This year’s judges of the National Book Award seem to agree that women’s nonfiction writing is abundant and prize-worthy. The 2015 nonfiction longlist includes seven female-authored books, out of 10, the largest percentage of female nominees in the prize’s history. The longlist also contains two books by people of color, compared to last year’s one.
Posts Tagged: writers of color
A new, work-in-progress database of contemporary writers of color created by Durga Chew-Bose, Jazmine Hughes, Vijith Assar, and Buster Bylander aims “to create more visibility for writers of color, ease their access to publications, and build a platform that is both easy for editors to use and accurately represents the writers.”...more

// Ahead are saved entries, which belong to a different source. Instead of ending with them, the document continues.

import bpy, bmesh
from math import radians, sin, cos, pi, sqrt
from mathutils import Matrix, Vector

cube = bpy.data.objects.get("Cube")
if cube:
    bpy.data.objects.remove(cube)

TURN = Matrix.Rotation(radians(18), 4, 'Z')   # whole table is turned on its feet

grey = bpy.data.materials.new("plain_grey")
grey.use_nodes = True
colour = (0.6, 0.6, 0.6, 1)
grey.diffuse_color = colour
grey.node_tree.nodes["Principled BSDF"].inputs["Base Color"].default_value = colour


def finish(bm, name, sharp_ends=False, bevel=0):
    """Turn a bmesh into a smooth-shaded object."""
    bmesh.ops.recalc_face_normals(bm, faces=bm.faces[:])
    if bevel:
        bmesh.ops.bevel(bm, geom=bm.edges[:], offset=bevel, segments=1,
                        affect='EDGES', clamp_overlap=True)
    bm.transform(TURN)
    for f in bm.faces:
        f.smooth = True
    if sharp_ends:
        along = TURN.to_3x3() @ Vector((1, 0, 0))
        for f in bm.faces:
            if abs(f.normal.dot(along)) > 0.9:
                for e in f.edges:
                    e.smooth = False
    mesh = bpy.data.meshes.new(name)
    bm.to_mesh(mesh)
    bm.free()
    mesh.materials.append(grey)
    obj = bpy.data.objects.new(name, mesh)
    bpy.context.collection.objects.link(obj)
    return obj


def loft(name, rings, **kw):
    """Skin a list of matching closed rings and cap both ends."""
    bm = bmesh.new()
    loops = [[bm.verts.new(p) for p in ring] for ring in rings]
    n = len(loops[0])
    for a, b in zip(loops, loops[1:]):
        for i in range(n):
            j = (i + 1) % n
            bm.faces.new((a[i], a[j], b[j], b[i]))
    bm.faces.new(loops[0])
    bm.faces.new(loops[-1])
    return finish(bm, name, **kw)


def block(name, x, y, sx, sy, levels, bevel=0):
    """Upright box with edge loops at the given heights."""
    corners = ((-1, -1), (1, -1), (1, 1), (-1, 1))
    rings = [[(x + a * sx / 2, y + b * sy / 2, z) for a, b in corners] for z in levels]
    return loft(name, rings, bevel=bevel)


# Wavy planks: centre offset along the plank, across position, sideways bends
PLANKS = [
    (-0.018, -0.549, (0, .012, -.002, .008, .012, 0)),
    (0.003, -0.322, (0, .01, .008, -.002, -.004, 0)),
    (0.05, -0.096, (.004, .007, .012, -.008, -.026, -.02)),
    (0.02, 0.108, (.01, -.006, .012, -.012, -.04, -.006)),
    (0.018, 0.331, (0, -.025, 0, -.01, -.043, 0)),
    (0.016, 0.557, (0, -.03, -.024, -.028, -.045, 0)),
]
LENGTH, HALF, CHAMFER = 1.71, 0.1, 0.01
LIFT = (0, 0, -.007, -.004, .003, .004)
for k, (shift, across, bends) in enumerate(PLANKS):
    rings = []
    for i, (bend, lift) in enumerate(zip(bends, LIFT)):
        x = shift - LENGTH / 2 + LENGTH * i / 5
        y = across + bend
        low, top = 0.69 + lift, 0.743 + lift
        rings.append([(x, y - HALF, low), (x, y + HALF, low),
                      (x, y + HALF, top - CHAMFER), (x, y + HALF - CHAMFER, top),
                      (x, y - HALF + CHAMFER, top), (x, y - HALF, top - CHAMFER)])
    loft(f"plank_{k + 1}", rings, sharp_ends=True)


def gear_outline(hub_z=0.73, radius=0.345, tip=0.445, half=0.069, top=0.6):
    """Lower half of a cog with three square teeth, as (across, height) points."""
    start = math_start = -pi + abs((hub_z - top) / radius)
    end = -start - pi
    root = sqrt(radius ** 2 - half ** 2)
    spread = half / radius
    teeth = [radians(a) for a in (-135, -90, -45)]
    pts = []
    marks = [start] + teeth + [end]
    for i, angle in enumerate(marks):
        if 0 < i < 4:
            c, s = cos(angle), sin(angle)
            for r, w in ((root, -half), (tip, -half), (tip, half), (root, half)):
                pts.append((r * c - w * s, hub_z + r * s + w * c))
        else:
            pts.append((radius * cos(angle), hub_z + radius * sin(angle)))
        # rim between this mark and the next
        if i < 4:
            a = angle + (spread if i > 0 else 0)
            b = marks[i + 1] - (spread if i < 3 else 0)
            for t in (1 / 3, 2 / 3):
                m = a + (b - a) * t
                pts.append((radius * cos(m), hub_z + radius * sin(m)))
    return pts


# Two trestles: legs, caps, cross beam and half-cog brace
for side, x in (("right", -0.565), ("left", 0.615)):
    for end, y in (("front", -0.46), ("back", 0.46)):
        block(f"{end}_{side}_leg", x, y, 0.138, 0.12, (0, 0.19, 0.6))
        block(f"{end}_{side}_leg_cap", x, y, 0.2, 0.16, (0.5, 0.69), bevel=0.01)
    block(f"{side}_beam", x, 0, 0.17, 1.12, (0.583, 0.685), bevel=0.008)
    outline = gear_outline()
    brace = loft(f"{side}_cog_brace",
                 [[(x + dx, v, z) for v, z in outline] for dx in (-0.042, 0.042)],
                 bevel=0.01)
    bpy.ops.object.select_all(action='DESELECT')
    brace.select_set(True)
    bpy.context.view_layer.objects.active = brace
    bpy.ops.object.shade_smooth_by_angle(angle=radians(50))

But let’s talk about it! What if? What if we changed things or at least considered changing things?
The Writing the Future report . . . found that the “best chance of publication” for a black, Asian or minority ethnic (BAME) writer was to write literary fiction conforming to a stereotypical view of their communities, addressing topics such as “racism, colonialism or post-colonialism as if these were the primary concerns of all BAME people.”
Over at FiveThirtyEight, Amy Rothschild explores the #WeNeedDiverseBooks campaign, and the many strategies advocates are using to make a lasting change in the landscape of children’s literature. While 2014 showed a hopeful bump in books penned by and depicting people of color, institutional challenges will likely make change a slow process; Rothschild cites an overwhelmingly white publishing industry, executives dubious of the market for “niche” books, and strapped budgets of the schools and libraries that once wielded major influence on overall sales....more
Recently, we blogged about Lilit Marcus’s project to read only books by women for a year. That year taught her a lot, but there was one hitch: at the end, she realized that “of the 40 books I read this year, only six were by women of color....more
“We can’t think of gender without also considering race, class, sexuality and ability,” Gay says. “As long as we keep thinking of diversity as, ‘Oh, we need more women’ or ‘Oh, we need more people of color,’ we’re not even beginning to understand diversity.